In this fourth and final post of How to Research WWII photographs, we will provide an example of how researchers can search for and identify images related to a specific US Marine Corps unit. As is true with the WWII Army, Army Air Forces, and Navy photographs, prior to beginning your search in Still Pictures, … Continue reading How to Research: Photographs Relating to WWII Marine Corps Units

How to Research: Photographs Relating to World War II Navy Ships

When it comes to research in the Still Picture Branch, our staff would agree that World War II photographs are by far some of our most requested records. Given their popularity, our How to Research posts are intended to be a quick reference guide, with some tips and examples of how to effectively search through our … Continue reading How to Research: Photographs Relating to World War II Navy Ships

Playing Fetch with Pilot Whales: The Navy’s Project Deep Ops

Back in June, we published a post about animals in the military. It featured war dogs, bat and pigeon bombs, and monkey saboteurs. We thought we’d covered everything, but almost as soon as that post was published, we digitized a film for our research room that highlights torpedo-retrieving whales. One of these whales is Ahab. … Continue reading Playing Fetch with Pilot Whales: The Navy’s Project Deep Ops

From Mariel Harbor to Eglin Air Force Base: Cuban Refugees and the Mariel Boatlift

This post was written by Beth Fortson.  Beth is an Archives Technician with the Still Photos Branch in College Park, MD.  In April 1980, after desperate attempts by Cubans to gain asylum at the gates of the Peruvian Embassy, Fidel Castro was pressured to ease restrictions on emigration and granted those wishing to immigrate to … Continue reading From Mariel Harbor to Eglin Air Force Base: Cuban Refugees and the Mariel Boatlift

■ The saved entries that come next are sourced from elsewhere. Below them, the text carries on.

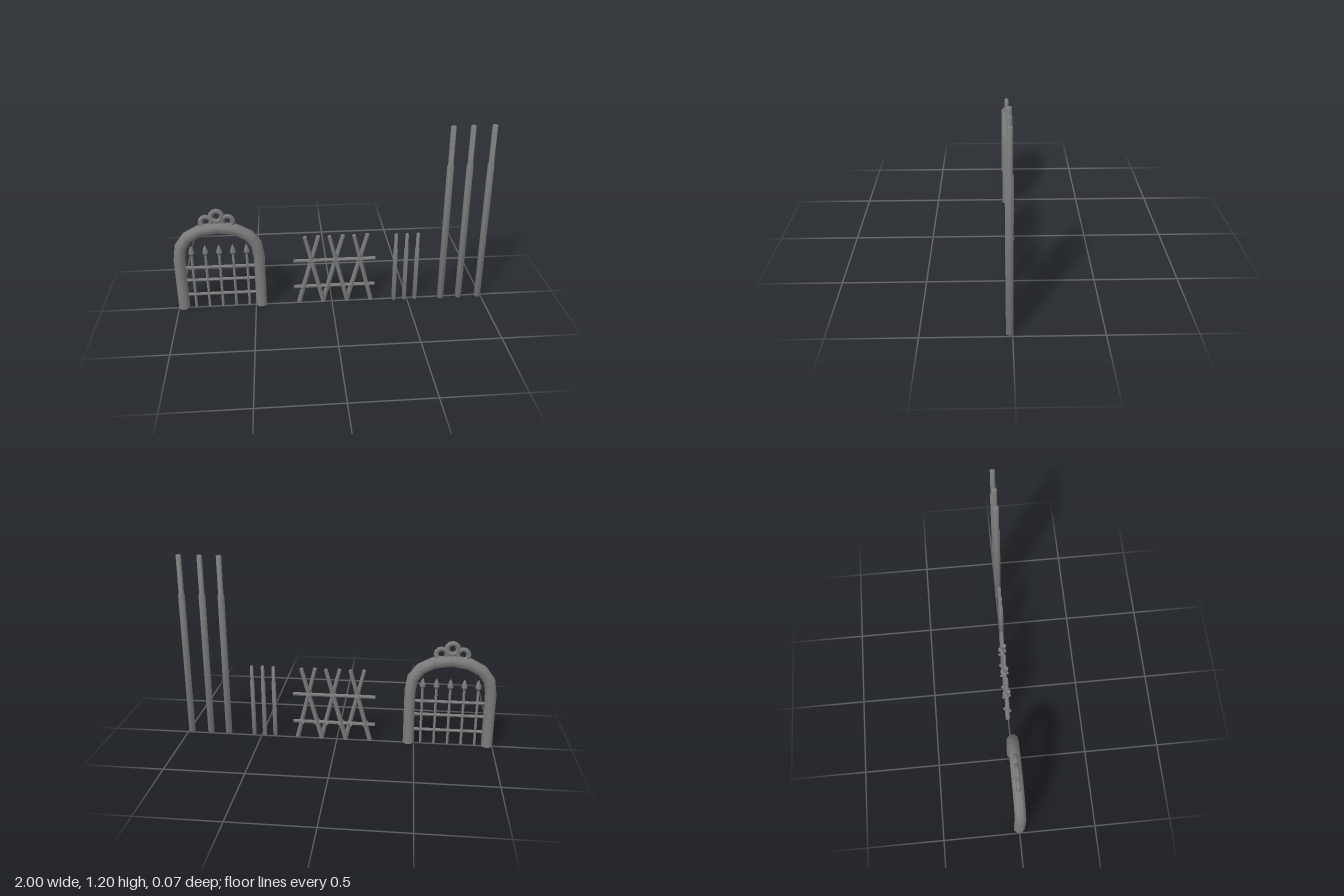
import * as THREE from 'three';
import { toCreasedNormals } from 'three/addons/utils/BufferGeometryUtils.js';

const mat = new THREE.MeshStandardMaterial({ color: 0x7c7c7c });
const v = (x, y, z = 0) => new THREE.Vector3(x, y, z);
const profile = (points) => points.map(([x, y]) => new THREE.Vector2(x, y));

// Mesh with rounded sides and sharp end caps
function add(parent, name, geometry) {
  const mesh = new THREE.Mesh(toCreasedNormals(geometry, 1.15), mat);
  mesh.name = name;
  parent.add(mesh);
  return mesh;
}

// Straight round bar between two points
function bar(parent, name, a, b, rBottom, rTop = rBottom) {
  const dir = b.clone().sub(a);
  const mesh = add(parent, name, new THREE.CylinderGeometry(rTop, rBottom, dir.length(), 6));
  mesh.position.copy(a).add(b).multiplyScalar(0.5);
  mesh.quaternion.setFromUnitVectors(v(0, 1), dir.normalize());
}

// Sweep of a regular polygon along a path in the xy plane, mitred and capped
function sweep(path, radius, sides) {
  const pos = [], index = [];
  path.forEach((p, i) => {
    const inDir = p.clone().sub(path[Math.max(i - 1, 0)]).normalize();
    const outDir = path[Math.min(i + 1, path.length - 1)].clone().sub(p).normalize();
    const t = inDir.clone().add(outDir).normalize();
    const mitre = 1 / t.dot(i ? inDir : outDir);
    for (let s = 0; s < sides; s++) {
      const a = ((s + 0.5) / sides) * Math.PI * 2;
      const n = Math.cos(a) * radius * mitre;
      pos.push(p.x - t.y * n, p.y + t.x * n, Math.sin(a) * radius);
    }
  });
  for (let i = 0; i < path.length - 1; i++)
    for (let s = 0; s < sides; s++) {
      const a = i * sides + s, b = i * sides + ((s + 1) % sides);
      index.push(a, b, a + sides, b, b + sides, a + sides);
    }
  const last = (path.length - 1) * sides;
  for (let s = 1; s < sides - 1; s++) {
    index.push(0, s + 1, s);
    index.push(last, last + s, last + s + 1);
  }
  const g = new THREE.BufferGeometry();
  g.setAttribute('position', new THREE.Float32BufferAttribute(pos, 3));
  g.setIndex(index);
  return g;
}

function createGate() {
  const gate = new THREE.Group();
  gate.name = 'gate';

  // Arched frame: right half mirrored to the left
  const half = [[0.251, 0.005], [0.251, 0.365], [0.237, 0.452], [0.19, 0.516], [0.108, 0.56]];
  const path = [
    ...half.map(([x, y]) => v(x, y)),
    v(0, 0.576),
    ...half.slice().reverse().map(([x, y]) => v(-x, y)),
  ];
  add(gate, 'archFrame', sweep(path, 0.037, 8));

  // Ornamental rings, the outer two sunk into the crown
  add(gate, 'centreRing', new THREE.TorusGeometry(0.035, 0.0165, 6, 12)).position.y = 0.655;
  for (const side of [-1, 1])
    add(gate, 'sideRing', new THREE.TorusGeometry(0.034, 0.0155, 6, 12)).position.set(side * 0.066, 0.619, 0);

  // Cross bars
  for (const y of [0.1, 0.206, 0.298])
    bar(gate, 'crossBar', v(-0.235, y), v(0.235, y), 0.01);

  // Upright bars with spear heads
  const head = profile([[0, 0.385], [0.009, 0.385], [0.021, 0.403], [0.013, 0.43], [0, 0.458]]);
  for (let i = -2; i <= 2; i++) {
    const x = i * 0.0865;
    bar(gate, 'uprightBar', v(x, 0.005), v(x, 0.392), 0.009);
    add(gate, 'spearHead', new THREE.LatheGeometry(head, 6)).position.x = x;
  }
  gate.position.x = -0.715;
  return gate;
}

function createFence() {
  const fence = new THREE.Group();
  fence.name = 'stickFence';
  const railY = [0.12, 0.312];

  for (const y of railY) bar(fence, 'rail', v(-0.248, y, -0.005), v(0.283, y, -0.005), 0.0115);

  // Rope tie wrapped around a rail, leaning with the stick
  const tie = (x, y, lean) => {
    const m = add(fence, 'ropeTie', new THREE.TorusGeometry(0.018, 0.0075, 6, 10));
    m.scale.set(1.25, 0.75, 1);
    m.rotation.set(0, Math.PI / 2 + lean * 0.5, lean * 0.35, 'ZYX');
    m.position.set(x, y, -0.004);
  };

  // Three pairs of crossed sticks
  for (let i = 0; i < 3; i++) {
    const cx = -0.136 + i * 0.157;
    for (const s of [-1, 1]) {
      const foot = v(cx + s * 0.08, 0.006, s * 0.004);
      const tip = v(cx + 0.006 - s * 0.044, 0.489, s * 0.004);
      bar(fence, 'stick', foot, tip, 0.0165, 0.0135);
      tie(cx + s * 0.05, railY[0], s);
      tie(cx + 0.004 + s * 0.004, railY[1], s);
    }
  }
  return fence;
}

// Hexagonal post with a thinner upper section
function addPost(parent, name, x, z, r, rTop, shoulder, height) {
  const outline = profile([[0, 0], [r * 0.85, 0], [r, 0.006], [r, shoulder - 0.012], [rTop, shoulder],
    [rTop, height - 0.004], [rTop * 0.85, height], [0, height]]);
  add(parent, name, new THREE.LatheGeometry(outline, 6, Math.PI / 6)).position.set(x, 0, z);
}

export function createModel() {
  const model = new THREE.Group();
  model.name = 'fenceSet';
  model.add(createGate(), createFence());
  for (const x of [0.411, 0.481, 0.552])
    addPost(model, 'shortPost', x, 0.012, 0.0145, 0.0115, 0.39, 0.488);
  for (const x of [0.726, 0.847, 0.978])
    addPost(model, 'tallPost', x, 0.0155, 0.022, 0.0175, 0.957, 1.2);
  return model;
}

Happy Birthday, Rocky Mountain National Park

On January 26, 1915, President Woodrow Wilson signed a law that established Rocky Mountain National Park.  That legislation laid out the coordinates of the park, and set aside the land for the "benefit and enjoyment of the people of the United States." In recognition of the centennial anniversary, the National Archives' Special Media Division has gathered … Continue reading Happy Birthday, Rocky Mountain National Park

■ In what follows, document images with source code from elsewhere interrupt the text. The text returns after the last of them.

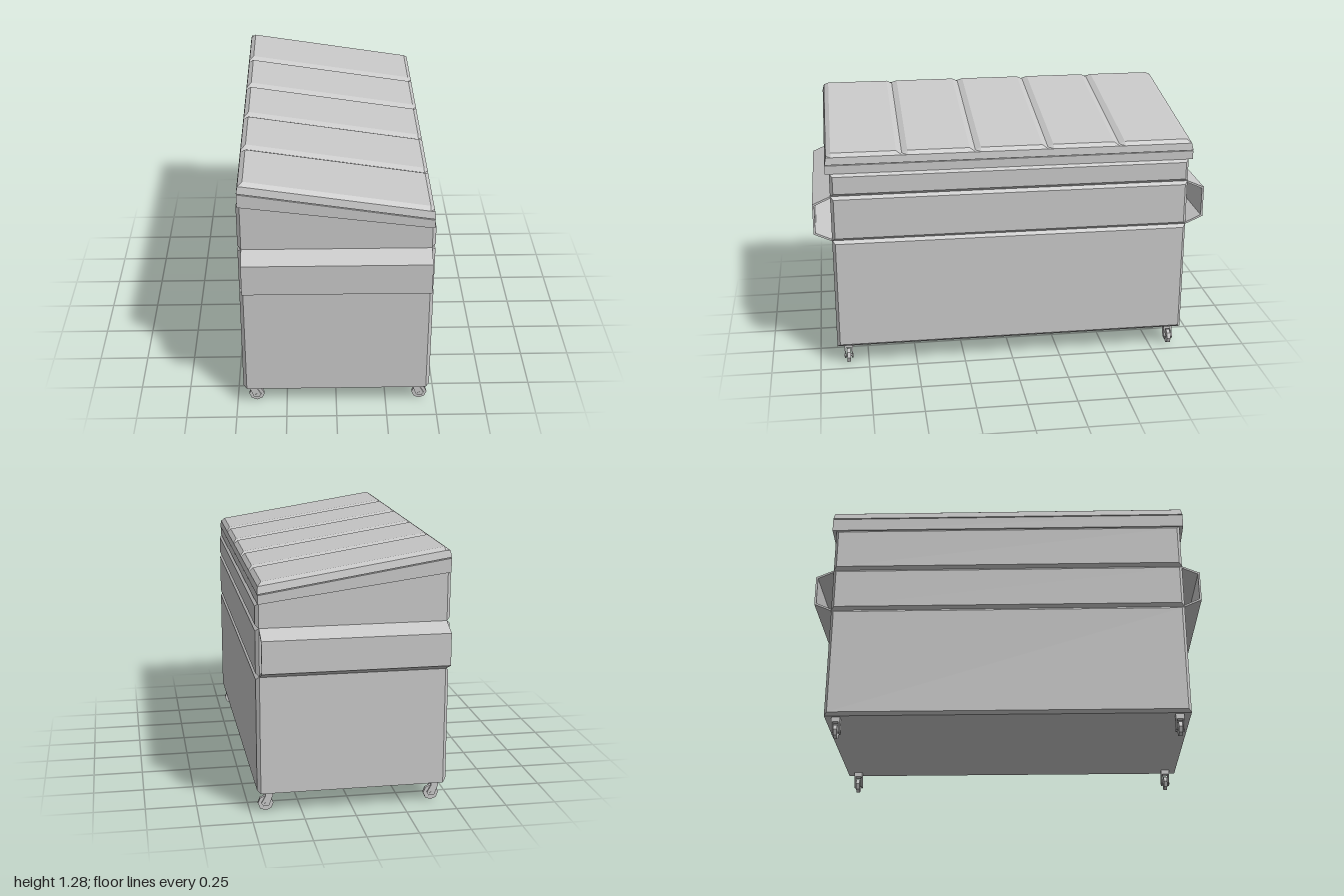
import * as THREE from 'three';

const HALF_Z = 0.91;

// Prism from an outline, centred on its extrusion axis.
function prism(points, depth) {
  const shape = new THREE.Shape(points.map(([x, y]) => new THREE.Vector2(x, y)));
  const g = new THREE.ExtrudeGeometry(shape, { depth, bevelEnabled: false });
  g.translate(0, 0, -depth / 2);
  return g;
}

// Closed skin over rings of equal length, each counterclockwise seen from +z.
function loft(rings) {
  const n = rings[0].length;
  const index = [];
  for (let k = 0; k < rings.length - 1; k++) {
    for (let i = 0; i < n; i++) {
      const a = k * n + i, b = k * n + (i + 1) % n;
      index.push(a, b, b + n, a, b + n, a + n);
    }
  }
  const last = (rings.length - 1) * n;
  for (let i = 1; i < n - 1; i++) {
    index.push(0, i + 1, i, last, last + i, last + i + 1);
  }
  const g = new THREE.BufferGeometry();
  g.setAttribute('position', new THREE.Float32BufferAttribute(rings.flat(2), 3));
  g.setIndex(index);
  const flat = g.toNonIndexed();
  flat.computeVertexNormals();
  return flat;
}

// Side panel whose outer face is inset to make chamfered edges.
function chamferedPanel(side, y0, y1) {
  const inset = 0.015, thick = 0.017;
  const h = y1 - y0;
  const g = new THREE.BoxGeometry(thick, h, HALF_Z * 2).toNonIndexed();
  const p = g.attributes.position;
  for (let i = 0; i < p.count; i++) {
    if (p.getX(i) * side > 0) {
      p.setY(i, p.getY(i) * (1 - 2 * inset / h));
      p.setZ(i, p.getZ(i) * (1 - inset / HALF_Z));
    }
  }
  g.translate(side * (0.45 + thick / 2), (y0 + y1) / 2, 0);
  g.computeVertexNormals();
  return g;
}

// Sloping lid with bevelled edges and V grooves between five sections.
function lidGeometry() {
  const base = (x) => 1.1645 - 0.157 * x;
  const ring = (z, topRise, foot = 0) => [
    [-0.461, 0, foot], [0.459, 0, foot], [0.455, 0.036, 0],
    [0.436, topRise, 0], [-0.432, topRise, 0], [-0.455, 0.033, 0],
  ].map(([x, rise, dz]) => [x, base(x) + rise, z + dz]);
  const rings = [ring(-0.922, 0.036, -0.008), ring(-0.898, 0.051)];
  for (const c of [-0.549, -0.183, 0.183, 0.549]) {
    rings.push(ring(c - 0.028, 0.051), ring(c, 0.038), ring(c + 0.028, 0.051));
  }
  rings.push(ring(0.898, 0.051), ring(0.922, 0.036, 0.008));
  return loft(rings);
}

export function createModel() {
  const model = new THREE.Group();
  model.name = 'dumpster';
  const grey = new THREE.MeshStandardMaterial({ color: 0xc8c8c8, flatShading: true });
  grey.name = 'grey metal';

  const add = (name, geometry, parent = model) => {
    const mesh = new THREE.Mesh(geometry, grey);
    mesh.name = name;
    parent.add(mesh);
    return mesh;
  };

  // Container with a sloping top
  add('body', prism([[-0.45, 0.105], [0.45, 0.105], [0.45, 1.046], [-0.45, 1.164]], HALF_Z * 2));

  // Three stacked panels on each long side
  for (const side of [-1, 1]) {
    const top = side < 0 ? 1.165 : 1.046;
    const levels = [[0.105, 0.692], [0.692, 0.927], [0.927, top]];
    levels.forEach(([y0, y1], i) =>
      add(`${side < 0 ? 'right' : 'left'}Panel${i + 1}`, chamferedPanel(side, y0, y1)));
  }

  // Rim under the lid, then the lid with a hairline gap
  add('rim', prism([[-0.46, 1.165], [0.457, 1.045], [0.457, 1.088], [-0.46, 1.232]], 1.86));
  add('lid', lidGeometry());

  // Open-ended lifting pockets on both short ends
  const channel = [
    [0.905, 0.69], [0.91, 0.69], [1, 0.73], [1, 0.888], [0.91, 0.927], [0.905, 0.927],
    [0.905, 0.917], [0.91, 0.917], [0.99, 0.881], [0.99, 0.737], [0.91, 0.7], [0.905, 0.7],
  ];
  for (const end of [-1, 1]) {
    const g = prism(channel, 0.9);
    g.rotateY(-end * Math.PI / 2);
    add(end > 0 ? 'frontLiftPocket' : 'backLiftPocket', g);
  }

  // Casters: tilted fork plates, bridge, axle and octagonal wheel
  const forkOutline = [
    [-0.034, 0.107], [-0.034, 0.08], [-0.016, 0.03], [0.012, 0.026],
    [0.022, 0.042], [0.001, 0.08], [0.001, 0.107],
  ];
  for (const x of [-0.403, 0.422]) {
    for (const z of [-0.853, 0.853]) {
      const caster = new THREE.Group();
      caster.name = 'caster';
      caster.position.set(x, 0, z);
      model.add(caster);
      for (const s of [-1, 1]) {
        const plate = prism(forkOutline, 0.007);
        plate.translate(0, 0, s * 0.018);
        add('forkPlate', plate, caster);
      }
      const bridge = new THREE.BoxGeometry(0.035, 0.026, 0.036);
      bridge.translate(-0.0165, 0.093, 0);
      add('forkBridge', bridge, caster);
      for (const [name, r, w] of [['wheel', 0.038, 0.018], ['axle', 0.008, 0.046]]) {
        const g = new THREE.CylinderGeometry(r, r, w, 8);
        g.rotateX(Math.PI / 2);
        g.translate(0, 0.038, 0);
        add(name, g, caster);
      }
    }
  }
  return model;
}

World War I Combat Artists – William James Aylward

Guest bloggers Gene Burkett and Jan Hodges became interested in World War I combat art during their work on a holdings maintenance volunteer project with the textual records of the American Expeditionary Forces at the National Archives at College Park. This article is the second in a nine-part series on World War I Art and … Continue reading World War I Combat Artists – William James Aylward

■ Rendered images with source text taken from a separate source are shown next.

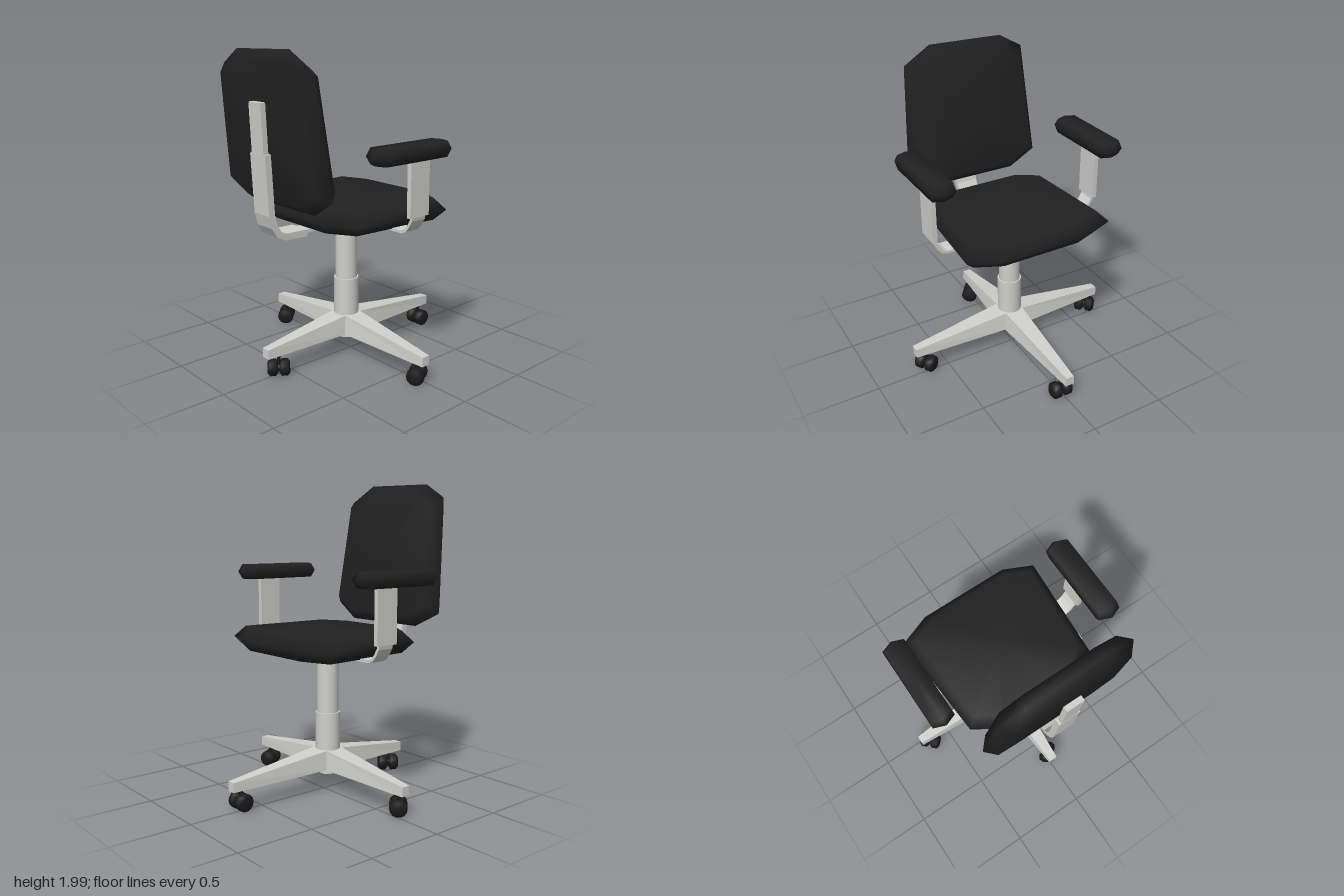
import * as THREE from 'three';

const metal = new THREE.MeshStandardMaterial({ color: 0xcfcfcb });
metal.name = 'pale grey metal';
const fabric = new THREE.MeshStandardMaterial({ color: 0x212121 });
fabric.name = 'black upholstery';
const plastic = new THREE.MeshStandardMaterial({ color: 0x1b1b1b });
plastic.name = 'black plastic';

const AXIS_Z = 0.035; // z of the central column

// Skin a list of equal-length convex rings and close both ends with fans
function loft(rings, flat) {
  const n = rings[0].length;
  const pos = rings.flat(2);
  const idx = [];
  for (let r = 0; r < rings.length - 1; r++) {
    for (let i = 0; i < n; i++) {
      const j = (i + 1) % n, a = r * n, b = a + n;
      idx.push(a + i, a + j, b + j, a + i, b + j, b + i);
    }
  }
  [0, rings.length - 1].forEach((r, end) => {
    const centre = pos.length / 3;
    for (let k = 0; k < 3; k++) pos.push(rings[r].reduce((s, p) => s + p[k], 0) / n);
    for (let i = 0; i < n; i++) {
      const a = r * n + i, b = r * n + (i + 1) % n;
      idx.push(centre, end ? a : b, end ? b : a);
    }
  });
  let g = new THREE.BufferGeometry();
  g.setAttribute('position', new THREE.Float32BufferAttribute(pos, 3));
  g.setIndex(idx);
  if (flat) g = g.toNonIndexed();
  g.computeVertexNormals();
  return g;
}

// Padded slab: full outline at mid thickness, smaller outline on both faces
function cushion(outline, half, inset) {
  const ring = (z, s) => outline.map(([x, y]) => [x * s, y * s, z]);
  return loft([ring(-half, inset), ring(0, 1), ring(half, inset)]);
}

// Flat bar bent along a path in the xy plane, centred on z
function bentBar(path, thick, width) {
  const side = (s) => path.map(([x, y], i) => {
    const a = path[Math.max(i - 1, 0)], b = path[Math.min(i + 1, path.length - 1)];
    const dx = b[0] - a[0], dy = b[1] - a[1], l = Math.hypot(dx, dy);
    return new THREE.Vector2(x - (dy / l) * s, y + (dx / l) * s);
  });
  const shape = new THREE.Shape([...side(thick / 2), ...side(-thick / 2).reverse()]);
  return new THREE.ExtrudeGeometry(shape, { depth: width, bevelEnabled: false }).translate(0, 0, -width / 2);
}

export function createModel() {
  const model = new THREE.Group();
  model.name = 'officeChair';
  const add = (name, geometry, material, parent = model) => {
    const m = new THREE.Mesh(geometry, material);
    m.name = name;
    parent.add(m);
    return m;
  };
  const cyl = (rt, rb, y0, y1, seg = 28) =>
    new THREE.CylinderGeometry(rt, rb, y1 - y0, seg).translate(0, (y0 + y1) / 2, AXIS_Z);

  // Central column and seat plate
  add('columnUpper', cyl(0.07, 0.07, 0.5, 0.9), metal);
  add('columnLower', cyl(0.08, 0.08, 0.16, 0.52), metal);
  add('columnFoot', cyl(0.055, 0.055, 0.11, 0.17), metal);
  add('seatPlate', cyl(0.29, 0.13, 0.88, 0.93), metal);

  // Four tapered legs: tip distance, heading, caster position, caster turn
  const legs = [
    { length: 0.72, turn: 0, at: [0.645, 0.03], swivel: -1.04 },
    { length: 0.755, turn: Math.PI / 2, at: [0.015, -0.64], swivel: 0 },
    { length: 0.72, turn: Math.PI, at: [-0.65, 0.045], swivel: -0.785 },
    { length: 0.655, turn: -Math.PI / 2, at: [0.015, 0.605], swivel: 0.93 },
  ];
  const section = (x, y0, y1, bottom, top) =>
    [[x, y0, bottom], [x, y0, -bottom], [x, y1, -top], [x, y1, top]];
  const wheel = new THREE.LatheGeometry(
    [[0, -0.033], [0.035, -0.033], [0.055, -0.018], [0.055, 0.018], [0.035, 0.033], [0, 0.033]]
      .map(([x, y]) => new THREE.Vector2(x, y)), 14).rotateZ(Math.PI / 2);

  legs.forEach(({ length, turn, at, swivel }) => {
    const leg = add('baseLeg', loft([
      section(0, 0.155, 0.285, 0.085, 0.07),
      section(length, 0.14, 0.2, 0.03, 0.027),
    ], true), metal);
    leg.position.z = AXIS_Z;
    leg.rotation.y = turn;

    // Twin-wheel caster
    const caster = new THREE.Group();
    caster.name = 'caster';
    caster.position.set(at[0], 0.06, at[1]);
    caster.rotation.y = swivel;
    model.add(caster);
    for (const s of [-1, 1]) add('casterWheel', wheel, plastic, caster).position.x = s * 0.037;
    add('casterAxle', new THREE.CylinderGeometry(0.025, 0.025, 0.06, 10).rotateZ(Math.PI / 2), plastic, caster);
    add('casterStem', new THREE.CylinderGeometry(0.011, 0.011, 0.1, 10).translate(0, 0.05, 0), plastic, caster);
  });

  // Seat cushion
  add('seat', cushion([
    [-0.29, -0.46], [0.27, -0.46], [0.46, -0.35], [0.51, 0.35],
    [0.32, 0.44], [-0.29, 0.44], [-0.505, 0.36], [-0.46, -0.355],
  ], 0.07, 0.87).rotateX(-Math.PI / 2).translate(0, 1.0, 0), fabric);

  // Reclined backrest
  add('backrest', cushion([
    [-0.3, -0.465], [0.3, -0.465], [0.47, -0.36], [0.415, 0.36],
    [0.23, 0.468], [-0.28, 0.46], [-0.435, 0.37], [-0.49, -0.37],
  ], 0.07, 0.875).rotateX(0.114).translate(0, 1.535, 0.587), fabric);

  // Backrest post, drawn in the side plane
  const sideBar = (name, path, thick, width) =>
    add(name, bentBar(path, thick, width).rotateY(-Math.PI / 2), metal);
  sideBar('backPostUpper', [[0.702, 1.705], [0.688, 1.38]], 0.034, 0.116);
  sideBar('backPostLower', [
    [0.687, 1.41], [0.668, 1.05], [0.65, 0.98], [0.62, 0.93], [0.57, 0.905], [0.41, 0.902],
  ], 0.042, 0.146);
  sideBar('backPostTongue', [[0.42, 0.905], [0.1, 0.905]], 0.02, 0.116);

  // Armrests with flat uprights and curved brackets
  for (const s of [-1, 1]) {
    const arm = new THREE.Group();
    arm.name = s > 0 ? 'leftArm' : 'rightArm';
    model.add(arm);
    add('armUpright', new THREE.BoxGeometry(0.03, 0.36, 0.155).translate(s * 0.583, 1.21, -0.013), metal, arm);
    add('armBracket', bentBar([
      [0.583, 1.04], [0.578, 1.01], [0.555, 0.97], [0.53, 0.94], [0.5, 0.928], [0.1, 0.926],
    ].map(([x, y]) => [s * x, y]), 0.018, 0.11).translate(0, 0, -0.015), metal, arm);
    add('armPad', cushion([
      [-0.074, -0.275], [0, -0.303], [0.074, -0.275], [0.074, 0.275], [0, 0.303], [-0.074, 0.275],
    ], 0.048, 0.9).rotateX(-Math.PI / 2).translate(s > 0 ? 0.569 : -0.6, 1.418, 0.049), fabric, arm);
  }
  return model;
}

Introducing The Unwritten Record!

Today we’re debuting our new name! From now on, the blog of the National Archives’ Special Media Services Division will be known as The Unwritten Record. We’ll feature the same great content—film, photographs, videos, sound recordings, and other non-textual records from the National Archives’ holdings-- just with a new and improved name! Media Matters was fine, … Continue reading Introducing The Unwritten Record!

“An Awful Lot to Live For”: Lou Gehrig’s Final Season in the News

In 1939, the Fourth of July coincided with Lou Gehrig Appreciation Day at Yankee Stadium. A day usually reserved for parades and fireworks was transformed into one of the most solemn, heart-wrenching, and inspiring moments in the history of sports. It was here, before 62,000 fans, that Gehrig proclaimed he was the “Luckiest man on the … Continue reading “An Awful Lot to Live For”: Lou Gehrig’s Final Season in the News

Forrest Gump at the Archives

Films from the National Archives can be found all over the world. Clips from our collection end up in documentaries, television shows, museums, classrooms, and living rooms. But sometimes, they end up in places you would not expect.  When dealing with archival film, you never know what you’re going to get… In commemoration of the … Continue reading Forrest Gump at the Archives

Uncle Sam-I-Am: Dr. Seuss’s Private Snafu

With the 110th anniversary of Dr. Seuss’s birth, we are reminded of his enormous impact on children’s literature. Less remembered, however, was his time spent serving in the US Army’s Information and Education Division. During World War II, Theodor Seuss Geisel inspired thousands of soldiers and honed his storytelling skills. And, before there were cats wearing … Continue reading Uncle Sam-I-Am: Dr. Seuss’s Private Snafu